The future for mankind, both the good and the sinner, is in God’s hands. Left to discover it for themselves, persons might conclude death ends discover it for themselves, persons might conclude death ends it all for everyone. This text, as much of Ecclesiastes, does not reflect the fuller revelation of the New Testament. The pessimistic view of life and death reveals what human eyes see which do not see beyond death’s veil.
Beloved, out of the fact that future destiny is in God’s hands grows the God-given expectation of divine judgment. What mortals cannot know about the future, God by revelations can and does make known.
PRAYER FOR THE DAY:
Precious Abba, though we may not always understand exactly what to expect next, we believers of Jesus Christ can always depend upon God our Father, to lead us confidently and boldly, towards the kingdom of heaven. It is a matter of letting go and allowing God to take our hands to deliver us safely to where we need to be and at the right time. It is in Jesus’ precious name that we pray. Amen
THOUGHT OF THE DAY:
“Forgiving is not hurting, when others hurt us.”
“I baptize you with water for repentance. But after me will come one who is more powerful than I, whose sandals I am not fit to carry. He will baptize you with the Holy Spirit and with fire. His winnowing fork is in his hand, and he will clear his threshing floor, gathering his wheat into the barn and burning up the chaff with unquenchable fire.” (Matthew 3:11–12)
The baptism of fire could be related to the Spirit’s coming at Pentecost. However, many believe it refers to future judgment. If so, this statement about Christ’s work is given without regard for the interval between His firs and second comings.
Then the baptism to be performed by Christ is twofold: a Spirit baptism and a judgment baptism. The first of these relates to His first coming and His present work through the Spirit in believers. The second refers to future judgment upon the wicked (Malachi 4:1). Jesus’ coming was good news. Part of the good news is His assurance of the final destruction of evil.
“But the one who does not know and does thing deserving punishment will be beaten with few blows. From everyone who has been given much, much will be demanded and from the one who has been entrusted with much, much more will be asked.” (Luke 12:48)

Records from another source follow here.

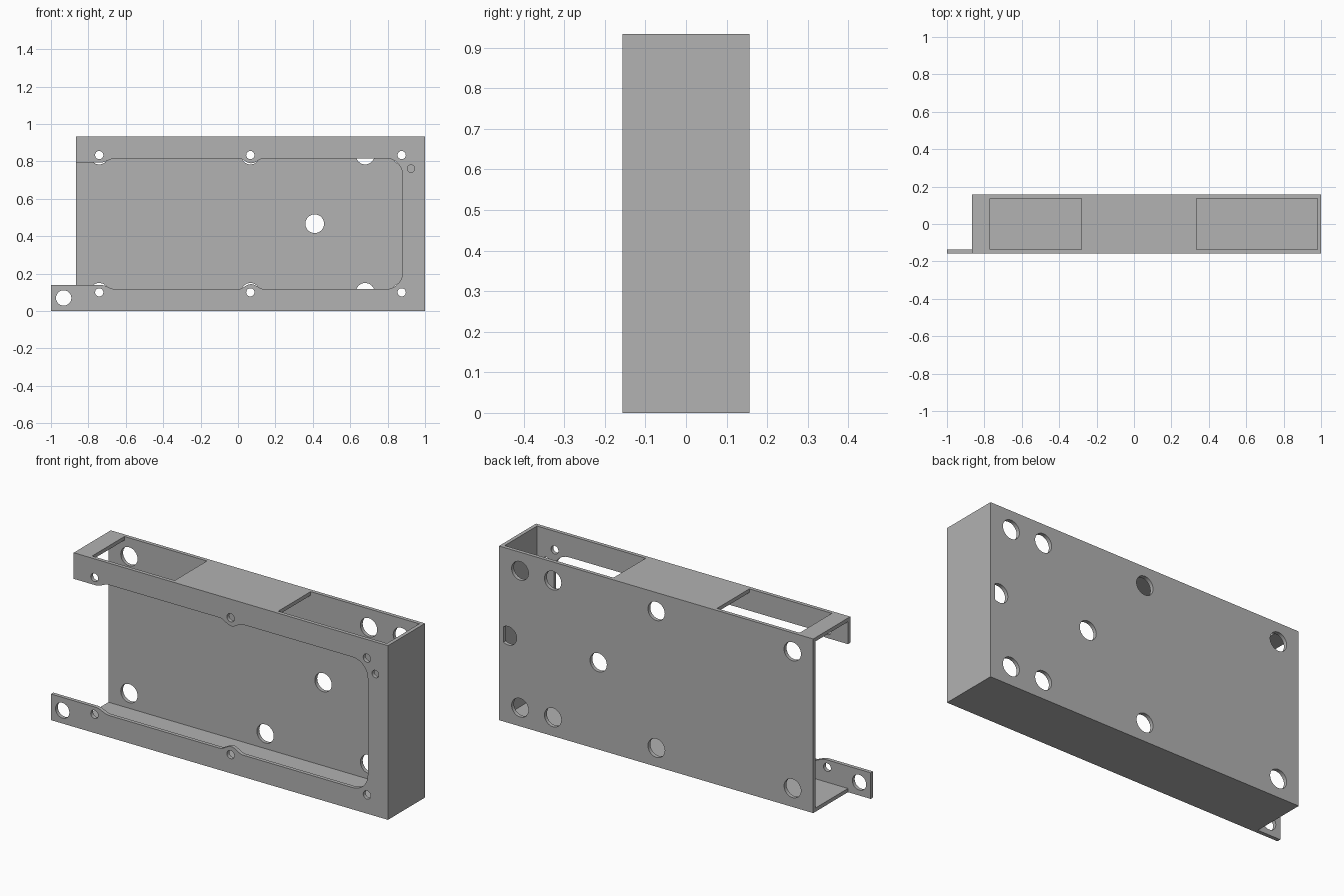
import bpy, bmesh
from math import cos, sin, pi

cube = bpy.data.objects.get("Cube")
if cube:
    bpy.data.objects.remove(cube, do_unlink=True)

# Overall sizes
LEFT, RIGHT, TAB_END = -0.865, 1.0, -1.0
DEPTH, HEIGHT, WALL = 0.157, 0.934, 0.02
MID = HEIGHT / 2
INNER = DEPTH - WALL
INNER_RIGHT = RIGHT - WALL

grey = bpy.data.materials.new("plain grey")
grey.use_nodes = True
grey.diffuse_color = (0.445, 0.445, 0.445, 1)
grey.node_tree.nodes["Principled BSDF"].inputs["Base Color"].default_value = grey.diffuse_color


def prism(name, points, low, high, axis="Z"):
    """Extrude a 2D outline along Y (outline in x, z) or Z (outline in x, y)."""
    bm = bmesh.new()
    place = (lambda u, v: (u, low, v)) if axis == "Y" else (lambda u, v: (u, v, low))
    face = bm.faces.new([bm.verts.new(place(u, v)) for u, v in points])
    new = bmesh.ops.extrude_face_region(bm, geom=[face])["geom"]
    shift = (0, high - low, 0) if axis == "Y" else (0, 0, high - low)
    bmesh.ops.translate(bm, vec=shift, verts=[g for g in new if isinstance(g, bmesh.types.BMVert)])
    bmesh.ops.recalc_face_normals(bm, faces=bm.faces)
    mesh = bpy.data.meshes.new(name)
    bm.to_mesh(mesh)
    bm.free()
    mesh.materials.append(grey)
    obj = bpy.data.objects.new(name, mesh)
    bpy.context.collection.objects.link(obj)
    return obj


def rect(x0, x1, y0, y1):
    return [(x0, y0), (x1, y0), (x1, y1), (x0, y1)]


def arc(x, z, r, start=0.0, end=2 * pi, steps=32):
    return [(x + r * cos(start + (end - start) * i / steps),
             z + r * sin(start + (end - start) * i / steps)) for i in range(steps + 1)]


def circle(x, z, r):
    return arc(x, z, r)[:-1]


# Block with a thin mounting tab along the front
body = prism("enclosure_body", [
    (TAB_END, -DEPTH), (RIGHT, -DEPTH), (RIGHT, DEPTH),
    (LEFT, DEPTH), (LEFT, -INNER), (TAB_END, -INNER)], 0, HEIGHT)

cutters = []


def cut(points, low, high, axis="Z"):
    cutters.append(prism("cutter", points, low, high, axis))


# Hollow interior, open at the tab end
cut(rect(LEFT - 0.1, INNER_RIGHT, -INNER, INNER), WALL, HEIGHT - WALL)

# Tab is only as high as the lower lip
LIP, SILL, BUMP = 0.14, 0.117, 0.07
cut(rect(TAB_END - 0.1, LEFT, LIP, HEIGHT + 0.1), -0.3, 0.3, "Y")

# Front opening: stepped end, rounded bump at the middle screw, rounded corners
lower = [(TAB_END - 0.2, LIP)]
for i in range(9):
    t = i / 8
    lower.append((-0.735 + 0.08 * t, SILL + (LIP - SILL) * (1 + cos(pi * t)) / 2))
for i in range(17):
    t = i / 8 - 1
    lower.append((BUMP + 0.07 * t, SILL + 0.027 * (1 + cos(pi * t)) / 2))
lower += arc(0.79, SILL + 0.09, 0.09, -pi / 2, 0, 12)
upper = [(x, HEIGHT - z) for x, z in reversed(lower)]
cut(lower + upper, -0.3, -0.1, "Y")

# Two windows in the top
for x0, x1 in ((-0.77, -0.28), (0.335, INNER_RIGHT)):
    cut(rect(x0, x1, -INNER, INNER), HEIGHT - 0.1, HEIGHT + 0.1)

# Screw holes in front, larger access holes in the back
for z in (0.1, HEIGHT - 0.1):
    for x in (-0.742, 0.066, 0.875):
        cut(circle(x, z, 0.022), -0.3, -0.1, "Y")
    for x in (-0.742, 0.066, 0.68, 0.875):
        cut(circle(x, z, 0.05), 0.1, 0.3, "Y")
cut(circle(0.925, 0.762, 0.02), -0.3, -0.1, "Y")
cut(circle(-0.932, 0.07, 0.041), -0.3, -0.1, "Y")
cut(circle(0.41, MID, 0.05), 0.1, 0.3, "Y")

# Back hole trimmed flat by the end wall
trimmed = [p for p in circle(0.945, MID, 0.05) if p[0] < INNER_RIGHT - 0.002]
cut(trimmed, 0.1, 0.3, "Y")

# Apply every cut, then remove the helpers
bpy.ops.object.select_all(action="DESELECT")
bpy.context.view_layer.objects.active = body
body.select_set(True)
for cutter in cutters:
    mod = body.modifiers.new("cut", "BOOLEAN")
    mod.operation = "DIFFERENCE"
    mod.solver = "EXACT"
    mod.object = cutter
    bpy.ops.object.modifier_apply(modifier=mod.name)
    bpy.data.objects.remove(cutter, do_unlink=True)
bpy.ops.object.shade_smooth_by_angle(angle=pi / 6)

One principle of divine judgment is that of proportional responsibility. Levels of punishment will be fitted to variations of opportunity, thus to degrees of accountability. Premeditated or high-handed sins have always been deserving of greater punishment than unwitting sins (Numbers 15:22-32). The result of this principle is that there are to be degrees of punishment and reward.
SECOND THOUGHT of the DAY:
“For just as the Father raises the dead and gives them life, even so the Son gives life to whom he is pleased to give it. Moreover, the Father judges no one, but has entrusted all judgment to the Son, that all may honor the Son just as they honor the Father. He who does not honor the Son does not honor the Father, who sent him. I tell you the truth, whoever hears my word and believes him who sent me has eternal life and will not be condemned; he has crossed over from death to life.” (John5:21-24)
Jesus’ claim to be the unique Son of God the Father and insisted that He was given the same power over death that the Father has (v 21). That power over physical death provides hope to believers to be faithful to their Lord even in the face of persecution by those who can kill the body. This power over death is of crucial important to a Christian view of death. Among the greater works of Jesus is His power to give spiritual life in the present time, which continues into eternity (v 24).
This power is commensurate with Christ’s power to raise the dead. Spiritual life begins at the point of conversion and transcends death. Another of Jesus’ greater works is that of judgment. The power over physical and spiritual life and the Resurrection and judgment are closely connected eschatological (end times) events. The first of these was foreshadowed in Jesus’ earthly ministry by the quickening to life in spiritual birth, The future judgment was foreshadowed in Jesus’ temporal judgment in the condemnation of the religiously unrighteous and hypocritical in His earth life.